### Exercise requirements
The answer must be the complete listing, reproduced exactly.
[Opening Data to examine section]
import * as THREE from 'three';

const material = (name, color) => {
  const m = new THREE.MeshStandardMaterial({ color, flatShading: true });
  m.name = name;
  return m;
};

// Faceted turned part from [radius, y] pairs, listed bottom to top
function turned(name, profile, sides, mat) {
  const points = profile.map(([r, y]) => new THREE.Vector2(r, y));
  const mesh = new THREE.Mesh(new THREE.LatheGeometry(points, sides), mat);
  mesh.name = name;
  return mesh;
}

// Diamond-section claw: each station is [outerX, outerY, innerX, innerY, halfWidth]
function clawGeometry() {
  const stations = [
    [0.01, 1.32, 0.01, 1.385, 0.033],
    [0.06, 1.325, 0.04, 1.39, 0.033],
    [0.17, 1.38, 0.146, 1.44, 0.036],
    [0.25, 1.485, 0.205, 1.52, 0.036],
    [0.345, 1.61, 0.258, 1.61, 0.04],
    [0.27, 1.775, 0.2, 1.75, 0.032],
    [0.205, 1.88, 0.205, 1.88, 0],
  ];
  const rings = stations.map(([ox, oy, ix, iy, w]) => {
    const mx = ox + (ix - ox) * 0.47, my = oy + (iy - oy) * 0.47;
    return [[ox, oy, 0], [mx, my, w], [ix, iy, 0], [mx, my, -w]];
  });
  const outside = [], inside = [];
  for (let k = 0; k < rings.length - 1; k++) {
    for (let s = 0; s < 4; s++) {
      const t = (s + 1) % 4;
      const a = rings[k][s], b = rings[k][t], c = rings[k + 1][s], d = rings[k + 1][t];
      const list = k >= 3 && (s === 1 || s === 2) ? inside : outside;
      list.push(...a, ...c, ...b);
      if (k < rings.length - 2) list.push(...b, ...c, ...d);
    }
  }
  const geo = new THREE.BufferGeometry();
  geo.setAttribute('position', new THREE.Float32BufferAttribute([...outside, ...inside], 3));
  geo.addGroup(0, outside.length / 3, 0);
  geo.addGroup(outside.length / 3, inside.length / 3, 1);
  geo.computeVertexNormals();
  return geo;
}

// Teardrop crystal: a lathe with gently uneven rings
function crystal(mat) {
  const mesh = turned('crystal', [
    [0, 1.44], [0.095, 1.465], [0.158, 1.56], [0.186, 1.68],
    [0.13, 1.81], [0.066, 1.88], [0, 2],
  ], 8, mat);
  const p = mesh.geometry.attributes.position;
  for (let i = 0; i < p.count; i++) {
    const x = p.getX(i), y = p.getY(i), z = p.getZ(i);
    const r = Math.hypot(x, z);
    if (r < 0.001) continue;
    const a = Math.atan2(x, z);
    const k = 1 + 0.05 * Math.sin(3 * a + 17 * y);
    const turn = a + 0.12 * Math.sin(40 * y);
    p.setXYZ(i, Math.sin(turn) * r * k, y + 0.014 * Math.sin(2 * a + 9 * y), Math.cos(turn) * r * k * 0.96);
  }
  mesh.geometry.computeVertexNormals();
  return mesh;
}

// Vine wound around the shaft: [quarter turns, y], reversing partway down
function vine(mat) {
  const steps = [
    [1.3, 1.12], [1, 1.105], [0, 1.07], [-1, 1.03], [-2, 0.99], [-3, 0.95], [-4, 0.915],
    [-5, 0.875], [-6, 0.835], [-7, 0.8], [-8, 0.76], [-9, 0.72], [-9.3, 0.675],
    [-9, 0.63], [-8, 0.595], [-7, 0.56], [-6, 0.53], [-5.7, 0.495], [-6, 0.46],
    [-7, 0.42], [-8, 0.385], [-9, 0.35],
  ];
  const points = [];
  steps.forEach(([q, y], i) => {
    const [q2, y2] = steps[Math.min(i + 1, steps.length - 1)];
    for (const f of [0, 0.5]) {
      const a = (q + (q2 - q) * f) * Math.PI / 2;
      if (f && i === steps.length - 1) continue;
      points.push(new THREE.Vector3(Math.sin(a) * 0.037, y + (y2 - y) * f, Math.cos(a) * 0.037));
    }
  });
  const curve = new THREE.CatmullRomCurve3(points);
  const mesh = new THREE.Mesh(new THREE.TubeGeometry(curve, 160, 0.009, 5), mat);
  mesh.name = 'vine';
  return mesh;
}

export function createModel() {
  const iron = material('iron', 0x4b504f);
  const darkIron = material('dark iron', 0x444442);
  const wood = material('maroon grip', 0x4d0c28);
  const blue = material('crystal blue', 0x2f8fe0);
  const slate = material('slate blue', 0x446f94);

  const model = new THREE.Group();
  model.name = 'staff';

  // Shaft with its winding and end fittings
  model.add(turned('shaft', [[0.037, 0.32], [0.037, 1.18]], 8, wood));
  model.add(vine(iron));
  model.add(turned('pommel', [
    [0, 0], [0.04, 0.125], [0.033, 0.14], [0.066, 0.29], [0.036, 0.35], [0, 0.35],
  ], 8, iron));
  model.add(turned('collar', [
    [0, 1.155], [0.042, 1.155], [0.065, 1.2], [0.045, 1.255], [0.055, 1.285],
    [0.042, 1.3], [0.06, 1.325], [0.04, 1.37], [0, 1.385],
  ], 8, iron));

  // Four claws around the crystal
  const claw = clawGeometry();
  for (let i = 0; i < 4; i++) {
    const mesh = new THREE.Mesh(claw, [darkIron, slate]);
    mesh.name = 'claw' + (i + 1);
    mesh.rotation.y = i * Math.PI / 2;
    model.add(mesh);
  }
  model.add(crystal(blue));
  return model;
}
[Closing Data to examine section]
### Reply to the exercise
import * as THREE from 'three';

const material = (name, color) => {
  const m = new THREE.MeshStandardMaterial({ color, flatShading: true });
  m.name = name;
  return m;
};

// Faceted turned part from [radius, y] pairs, listed bottom to top
function turned(name, profile, sides, mat) {
  const points = profile.map(([r, y]) => new THREE.Vector2(r, y));
  const mesh = new THREE.Mesh(new THREE.LatheGeometry(points, sides), mat);
  mesh.name = name;
  return mesh;
}

// Diamond-section claw: each station is [outerX, outerY, innerX, innerY, halfWidth]
function clawGeometry() {
  const stations = [
    [0.01, 1.32, 0.01, 1.385, 0.033],
    [0.06, 1.325, 0.04, 1.39, 0.033],
    [0.17, 1.38, 0.146, 1.44, 0.036],
    [0.25, 1.485, 0.205, 1.52, 0.036],
    [0.345, 1.61, 0.258, 1.61, 0.04],
    [0.27, 1.775, 0.2, 1.75, 0.032],
    [0.205, 1.88, 0.205, 1.88, 0],
  ];
  const rings = stations.map(([ox, oy, ix, iy, w]) => {
    const mx = ox + (ix - ox) * 0.47, my = oy + (iy - oy) * 0.47;
    return [[ox, oy, 0], [mx, my, w], [ix, iy, 0], [mx, my, -w]];
  });
  const outside = [], inside = [];
  for (let k = 0; k < rings.length - 1; k++) {
    for (let s = 0; s < 4; s++) {
      const t = (s + 1) % 4;
      const a = rings[k][s], b = rings[k][t], c = rings[k + 1][s], d = rings[k + 1][t];
      const list = k >= 3 && (s === 1 || s === 2) ? inside : outside;
      list.push(...a, ...c, ...b);
      if (k < rings.length - 2) list.push(...b, ...c, ...d);
    }
  }
  const geo = new THREE.BufferGeometry();
  geo.setAttribute('position', new THREE.Float32BufferAttribute([...outside, ...inside], 3));
  geo.addGroup(0, outside.length / 3, 0);
  geo.addGroup(outside.length / 3, inside.length / 3, 1);
  geo.computeVertexNormals();
  return geo;
}

// Teardrop crystal: a lathe with gently uneven rings
function crystal(mat) {
  const mesh = turned('crystal', [
    [0, 1.44], [0.095, 1.465], [0.158, 1.56], [0.186, 1.68],
    [0.13, 1.81], [0.066, 1.88], [0, 2],
  ], 8, mat);
  const p = mesh.geometry.attributes.position;
  for (let i = 0; i < p.count; i++) {
    const x = p.getX(i), y = p.getY(i), z = p.getZ(i);
    const r = Math.hypot(x, z);
    if (r < 0.001) continue;
    const a = Math.atan2(x, z);
    const k = 1 + 0.05 * Math.sin(3 * a + 17 * y);
    const turn = a + 0.12 * Math.sin(40 * y);
    p.setXYZ(i, Math.sin(turn) * r * k, y + 0.014 * Math.sin(2 * a + 9 * y), Math.cos(turn) * r * k * 0.96);
  }
  mesh.geometry.computeVertexNormals();
  return mesh;
}

// Vine wound around the shaft: [quarter turns, y], reversing partway down
function vine(mat) {
  const steps = [
    [1.3, 1.12], [1, 1.105], [0, 1.07], [-1, 1.03], [-2, 0.99], [-3, 0.95], [-4, 0.915],
    [-5, 0.875], [-6, 0.835], [-7, 0.8], [-8, 0.76], [-9, 0.72], [-9.3, 0.675],
    [-9, 0.63], [-8, 0.595], [-7, 0.56], [-6, 0.53], [-5.7, 0.495], [-6, 0.46],
    [-7, 0.42], [-8, 0.385], [-9, 0.35],
  ];
  const points = [];
  steps.forEach(([q, y], i) => {
    const [q2, y2] = steps[Math.min(i + 1, steps.length - 1)];
    for (const f of [0, 0.5]) {
      const a = (q + (q2 - q) * f) * Math.PI / 2;
      if (f && i === steps.length - 1) continue;
      points.push(new THREE.Vector3(Math.sin(a) * 0.037, y + (y2 - y) * f, Math.cos(a) * 0.037));
    }
  });
  const curve = new THREE.CatmullRomCurve3(points);
  const mesh = new THREE.Mesh(new THREE.TubeGeometry(curve, 160, 0.009, 5), mat);
  mesh.name = 'vine';
  return mesh;
}

export function createModel() {
  const iron = material('iron', 0x4b504f);
  const darkIron = material('dark iron', 0x444442);
  const wood = material('maroon grip', 0x4d0c28);
  const blue = material('crystal blue', 0x2f8fe0);
  const slate = material('slate blue', 0x446f94);

  const model = new THREE.Group();
  model.name = 'staff';

  // Shaft with its winding and end fittings
  model.add(turned('shaft', [[0.037, 0.32], [0.037, 1.18]], 8, wood));
  model.add(vine(iron));
  model.add(turned('pommel', [
    [0, 0], [0.04, 0.125], [0.033, 0.14], [0.066, 0.29], [0.036, 0.35], [0, 0.35],
  ], 8, iron));
  model.add(turned('collar', [
    [0, 1.155], [0.042, 1.155], [0.065, 1.2], [0.045, 1.255], [0.055, 1.285],
    [0.042, 1.3], [0.06, 1.325], [0.04, 1.37], [0, 1.385],
  ], 8, iron));

  // Four claws around the crystal
  const claw = clawGeometry();
  for (let i = 0; i < 4; i++) {
    const mesh = new THREE.Mesh(claw, [darkIron, slate]);
    mesh.name = 'claw' + (i + 1);
    mesh.rotation.y = i * Math.PI / 2;
    model.add(mesh);
  }
  model.add(crystal(blue));
  return model;
}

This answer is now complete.